COLUSA CIRCLE HISTORY
An unincorporated community of approximately 1.2 square miles, Kensington was inhabited by the Huchiun, a tribe of Ohlone Indians, 5,000 to 7,000 years ago. The Ohlone people thrived for thousands of years, living on a wide variety of fish, fowl, small game, and plants.
Spanish missionaries arrived in 1769, and with colonization came epidemics of newly introduced diseases. By 1795, the entire population of Huchiun people had either died or been forcibly removed from their villages to the Mission San Francisco. The area around Kensington was subsequently used by the padres at Mission Dolores for grazing cattle and horses.
In 1823, Kensington was part of a land grant from Spain to Francisco Maria Castro, who developed the land raising grain, fruits, vegetables and livestock. His son, who had inherited the land, lost much of it to new settlers and lawyers.
Residential development of the area grew in the early 1900s, sparked by the 1906 earthquake that brought many people to the East Bay. In 1911, the Berkeley Park subdivision near what is now Colusa Circle was started by Eugene L. Brock of the Berkeley Investment Company.
When the city of El Cerrito was incorporated in 1917, its boundaries were set to exclude Kensington, following opposition from the Kensington dairy farmers who didn’t want to pay city taxes and feared development would hurt their operations. In 1920, Kensington’s population was 226.

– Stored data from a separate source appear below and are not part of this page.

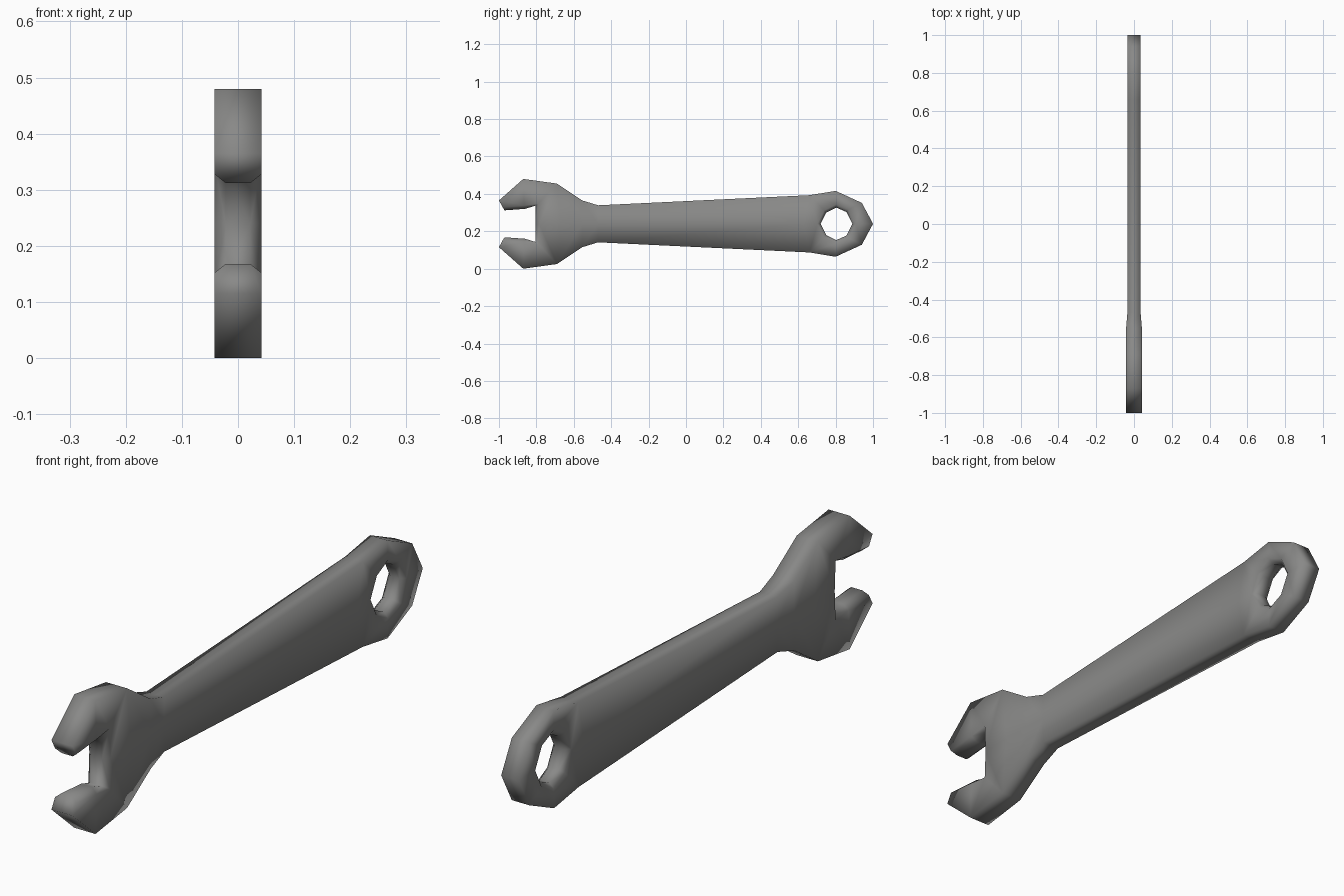
import bpy, bmesh

if "Cube" in bpy.data.objects:
    bpy.data.objects.remove(bpy.data.objects["Cube"])

ZC = 0.24            # height of the wrench centre line
HEAD, GRIP = 0.042, 0.035   # half thickness of jaw head and handle

# Upper half of the outline (y, height over centre line)
outer = [(-1.0, .125), (-.87, .24), (-.69, .215), (-.555, .125), (-.47, .099),
         (.66, .153), (.80, .176), (.94, .112), (1.0, 0)]
# Centre line points below outer[2..5]
centre = {2: (-.67, 0), 3: (-.555, 0), 4: (-.47, 0), 5: (.63, 0)}
# Jaw opening: rim points, and the same points set back on the flat side
jaw = [(-.97, .072), (-.86, .08), (-.805, .097), (-.805, 0)]
jaw_side = [(-.98, .088), (-.865, .098), (-.79, .108), (-.785, 0)]
# Hanging hole: rim points, and wider ring on the flat side
hole = [(.72, 0), (.75, .06), (.803, .087), (.858, .063), (.89, 0)]
hole_side = [(.805 + (y - .805) * 1.2, z * 1.2) for y, z in hole]

bm = bmesh.new()


def thick(y):
    return HEAD if y < -.5 else GRIP


def face(pts, mz):
    bm.faces.new([bm.verts.new((x, y, ZC + mz * z)) for x, y, z in pts])


def rim(a, b, wa, wb, mz):
    face([(-wa, *a), (wa, *a), (wb, *b), (-wb, *b)], mz)


for mz in (1, -1):
    # Flat sides as quads
    quads = [[outer[0], outer[1], jaw_side[1], jaw_side[0]],
             [outer[1], outer[2], jaw_side[2], jaw_side[1]],
             [outer[2], centre[2], jaw_side[3], jaw_side[2]],
             [outer[5], hole_side[1], hole_side[0], centre[5]]]
    quads += [[outer[i], outer[i + 1], centre[i + 1], centre[i]] for i in (2, 3, 4)]
    quads += [[outer[i + 4], outer[i + 5], hole_side[i + 1], hole_side[i]] for i in (1, 2, 3)]
    for s in (1, -1):
        for q in quads:
            face([(s * thick(y), y, z) for y, z in q], mz)
        # Chamfers around the jaw opening and the hole
        for edge, side, m in ((jaw, jaw_side, .022), (hole, hole_side, .018)):
            for i in range(len(edge) - 1):
                face([(s * thick(side[i][0]), *side[i]), (s * thick(side[i + 1][0]), *side[i + 1]),
                      (s * m, *edge[i + 1]), (s * m, *edge[i])], mz)
        # Small triangle closing the jaw tip
        face([(s * HEAD, *outer[0]), (s * HEAD, *jaw_side[0]), (s * .022, *jaw[0])], mz)
    # Rims: outside, jaw opening, tip and hole
    for a, b in zip(outer, outer[1:]):
        rim(a, b, thick(a[0]), thick(b[0]), mz)
    for edge, m in ((jaw, .022), (hole, .018)):
        for a, b in zip(edge, edge[1:]):
            rim(a, b, m, m, mz)
    rim(outer[0], jaw[0], HEAD, .022, mz)

bmesh.ops.remove_doubles(bm, verts=bm.verts, dist=0.0005)
bmesh.ops.recalc_face_normals(bm, faces=bm.faces)
for f in bm.faces:
    f.smooth = True

mesh = bpy.data.meshes.new("wrench")
bm.to_mesh(mesh)
bm.free()
steel = bpy.data.materials.new("grey steel")
steel.diffuse_color = (0.25, 0.25, 0.245, 1)
steel.use_nodes = True
steel.node_tree.nodes["Principled BSDF"].inputs["Base Color"].default_value = steel.diffuse_color
mesh.materials.append(steel)
wrench = bpy.data.objects.new("wrench", mesh)
bpy.context.collection.objects.link(wrench)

In the late 1920s and 1930s, a shopping district was coalescing at the intersection of Colusa Avenue, Oak View, and Berkeley Park Boulevard, where early Mediterranean and Craftsman-style homes were being built. By 1930, there were at least a dozen businesses operating in the vicinity and then by the 1940s, as Kensington’s population grew to more than 3,000 residents, Colusa Circle became a thriving business center. Before El Cerrito Plaza was built, Colusa Circle was where you shopped. It hosted two grocery stores, two gas stations, a pharmacy, a hardware store, and more.
During the 1950s, larger shopping areas emerged in Berkeley along Solano Avenue and in El Cerrito on San Pablo and Fairmont Avenues. This development contributed to a decline in business for Colusa Circle, leaving many stores to close.
The 1970s brought a renaissance to Colusa Circle with the opening of Kensington’s first restaurant, culinary mecca Narsai’s Restaurant. Owner David Narsai was known on the Bay Area food scene from catering large-scale outdoor events for rock legend Bill Graham, including for major bands like the Rolling Stones. Narsai’s dining room was fashioned from a giant redwood tank, and the wine list was described as "one of the ten finest in the world" by the New York Times. Narsai’s Restaurant closed in 1986 and increased vacancies within the circle led landowner Ed Hammonds to sell four of his parcels.
That same year, the Kensington Improvement Club convinced PG&E to underground utilities around Colusa Circle and installed a temporary circular island. In 1988, the permanent traffic island at Colusa Circle was constructed and, in 1989, the island was landscaped by the Kensington Improvement Club under the pro bono direction of landscape architect Ted Osmundson.
In 2007, Narsai David and Ed Hammonds received approval from the KMAC and the county for revised development plans to add offices and retail space on Colusa Circle. By the time Nan Phelps moved her business here in 2008, “the circle was called the ‘Colusa Triangle’, a place where, like the Bermuda Triangle, businesses appeared and then disappeared. Sure, there were always the hard-core, cherished businesses over the years that persevered and even thrived. They kept the lights on for the circle.”
All that changed for the better when the Kensington Farmers’ Market moved down from upper Kensington to Oak View Ave in 2008. The market brings a fresh wash of cheerful neighbors, farmers and vendors every Sunday. According to the Market’s manager, Chris Hall, “I feel like I’m giving a party every weekend.”
Presently most of the storefronts are filled with dynamic shopkeepers and annual community events including the Halloween Celebration, the Holiday Tree Lighting, and the Colusa Circle 5K are drawing residents and visitors to the Circle.
Kensington Past and Present, Kensington Improvement Club, Berkeley: Woodford Press, 2000.
Kensington Business and Professional Association, Kensington Business and Service Directory, 1992.